After a lifelong battle with sickle cell anemia filled with hospital stays and unpredictable pain, 34-year-old Victoria Gray became the first patient to receive an experimental CRISPR treatment targeting the gene responsible for sickle cell. This treatment was conducted in 2019. During the week of March 6-8, Gray spoke at the International Summit on Human Genome Editing and she did it symptom-free — thanks to successful gene editing.
CRISPR gene editing is an emerging technique that holds potential for genetic conditions such as sickle cell anemia.
“CRISPR has a very unique feature that allows you to direct an enzyme to a particular area in the genome,” said Dr. Daniel Szeto, professor of biology and biochemistry. “You are able to incorporate another stretch of sequence to replace the one that you cleave.”

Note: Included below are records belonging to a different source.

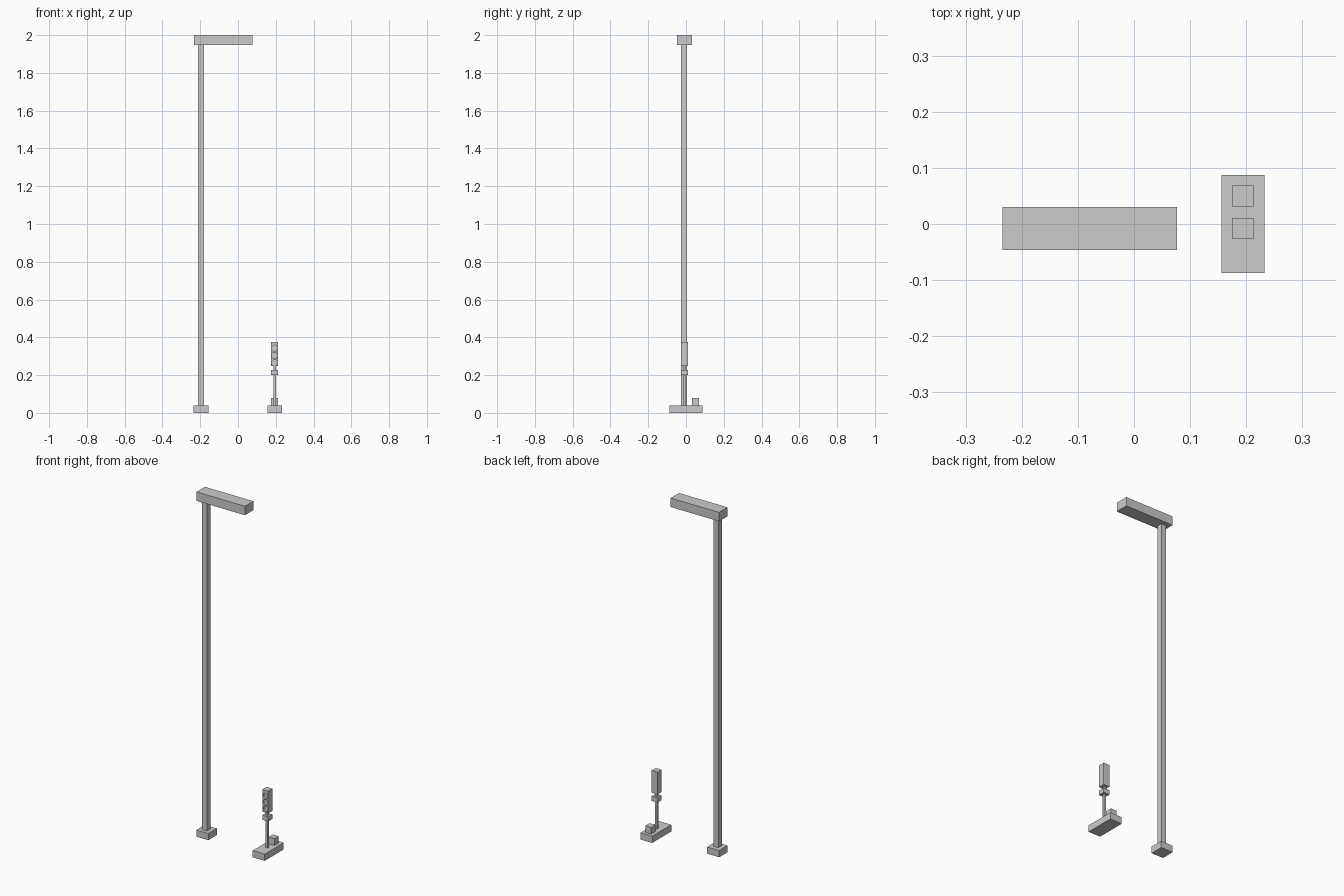
import bpy, math

if "Cube" in bpy.data.objects:
    bpy.data.objects.remove(bpy.data.objects["Cube"])

def box(name, x, y, z):
    """Box from (min, max) ranges on each axis."""
    bpy.ops.mesh.primitive_cube_add(size=1, location=[sum(r) / 2 for r in (x, y, z)])
    o = bpy.context.object
    o.name = name
    o.scale = [r[1] - r[0] for r in (x, y, z)]
    bpy.ops.object.transform_apply(location=False, rotation=False, scale=True)
    return o

YC = -0.008

def span(c, w):
    return (c - w / 2, c + w / 2)

# Tall gantry: foot, post and overhanging beam
box("gantry_foot", span(-0.196, 0.077), span(YC, 0.077), (0, 0.039))
box("gantry_post", span(-0.196, 0.031), span(YC - 0.003, 0.031), (0.0, 1.96))
box("gantry_beam", (-0.234, 0.077), span(YC, 0.077), (1.948, 2.0))

# Signal base with small control box behind the pole
SX = 0.194
box("signal_base", span(SX, 0.077), (-0.087, 0.087), (0, 0.039))
box("control_box", span(SX, 0.038), (0.031, 0.069), (0.039, 0.078))
box("signal_pole", span(SX, 0.014), span(YC, 0.014), (0.039, 0.255))
box("pole_box", span(SX, 0.038), span(YC, 0.038), (0.2, 0.227))

# Signal head with three round recessed lamps
head = box("signal_head", span(SX, 0.038), span(YC, 0.038), (0.247, 0.376))
for i in range(3):
    bpy.ops.mesh.primitive_cylinder_add(vertices=24, radius=0.0165, depth=0.02,
        location=(SX, YC - 0.019, 0.265 + 0.0385 * i), rotation=(math.pi / 2, 0, 0))
    cutter = bpy.context.object
    cutter.name = f"lamp_cutter_{i + 1}"
    cutter.hide_render = True
    cutter.hide_viewport = True
    mod = head.modifiers.new(f"lamp_recess_{i + 1}", 'BOOLEAN')
    mod.operation = 'DIFFERENCE'
    mod.object = cutter
    mod.solver = 'EXACT'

This process essentially allows you to cut out incorrect segments of DNA and replace them with the correct sequence. Since sickle cell anemia is a genetic condition, CRISPR has the potential to “fix” the mutation.
“Sickle cell anemia is a single point mutation,” Szeto said. “It is a well-characterized mutation. They know exactly where the mutation is within the genome of hemoglobin. They are able to attract the enzyme to the area first, creating a cut and then bringing in a particular sequence that is correcting the mutation.”
Gray said in an interview with NPR that her experimental CRISPR treatment began with the removal of some of her bone marrow cells. Researchers genetically modified these cells with CRISPR. The modified cells were designed to produce fetal hemoglobin to compensate for the defective ones that caused sickle cell anemia. Gray then received infusions of billions of her genetically modified cells and began to see her symptoms subside.
“The life that I once felt like I was only existing in, I am now thriving in,” Gray said in her speech to the International Summit on Human Genome Editing. “I stand here before you today as proof that miracles still happen — and that God and science can coexist.”
Since Gray received the treatment, 31 other sickle cell patients were given the same treatment. All 31 patients are now symptom-free, according to the American Society of Hematology. These results are encouraging. However, CRISPR is far from a perfected science. Detailed research is required before CRISPR can be offered as a solution to chronic disease.
“Guide RNAs are a very small stretch of sequence, but remember that your genome has a billion bases,” Szeto said. “So you may have off-targets that create unnecessary or unwanted cleavage.”
Guide RNAs are small fragments of RNA that enable the CRISPR associated enzyme to cleave the desired DNA segment. The problem remains that in the billions of bases in our genome, more than one region may be recognized by the enzyme, resulting in unintended cleavage.
“The drawback is really the search to understand how we can generate specificity in terms of the enzyme targeting a specific region of the genome,” Szeto said.
Over time, research has uncovered a lot about sickle cell anemia. Even so, we are just beginning to see the results.
“There’s a difference between animal models and the application in human trials,” Szeto said.
“When you apply CRISPR to human clinical studies, you have to create a system that tests the specificity. You test many, many different overlapping sequences within the region you are targeting to see which gives you the highest specificity before you actually take it into a clinical trial.”
This is where CRISPR sees perhaps its greatest disadvantage.
“In theory it is a very good advancement in medicine, but who can afford that?” Szeto said.
Looking beyond the practical concerns of CRISPR, other ethics-based questions arise.
“There are ethical concerns with CRISPR because we are dealing with human genes that can then be passed down to other generations,” said Valeria Molina, senior biomedical science major.
CRISPR has encountered much controversy over its potential in reproduction. Its ability to alter genes could enable CRISPR to “design babies” based on desired characteristics. This would allow parents to change hair color, eye color or any other trait of their children.
“That used to be a fantasy, but with the precision of CRISPR people are beginning to worry that this could one day happen,” Szeto said.
Trait selection is just the tip of the iceberg of the ethical dilemmas presented by CRISPR.
“You could create an army of superhuman soldiers so that their mentality is no longer afraid of dying,” Szeto said. “Their mission is just to kill. Suddenly, you don’t have to send your brother or your father or someone you know to the battlefield, just somebody out of the lab.”
Despite ethical concerns, CRISPR provides hope to those struggling with chronic genetic disorders.
“When you are weighing the risk, if you have an incurable disease, you are going to die from it,” Szeto said. “Then even a 10-15% chance is still better than nothing.”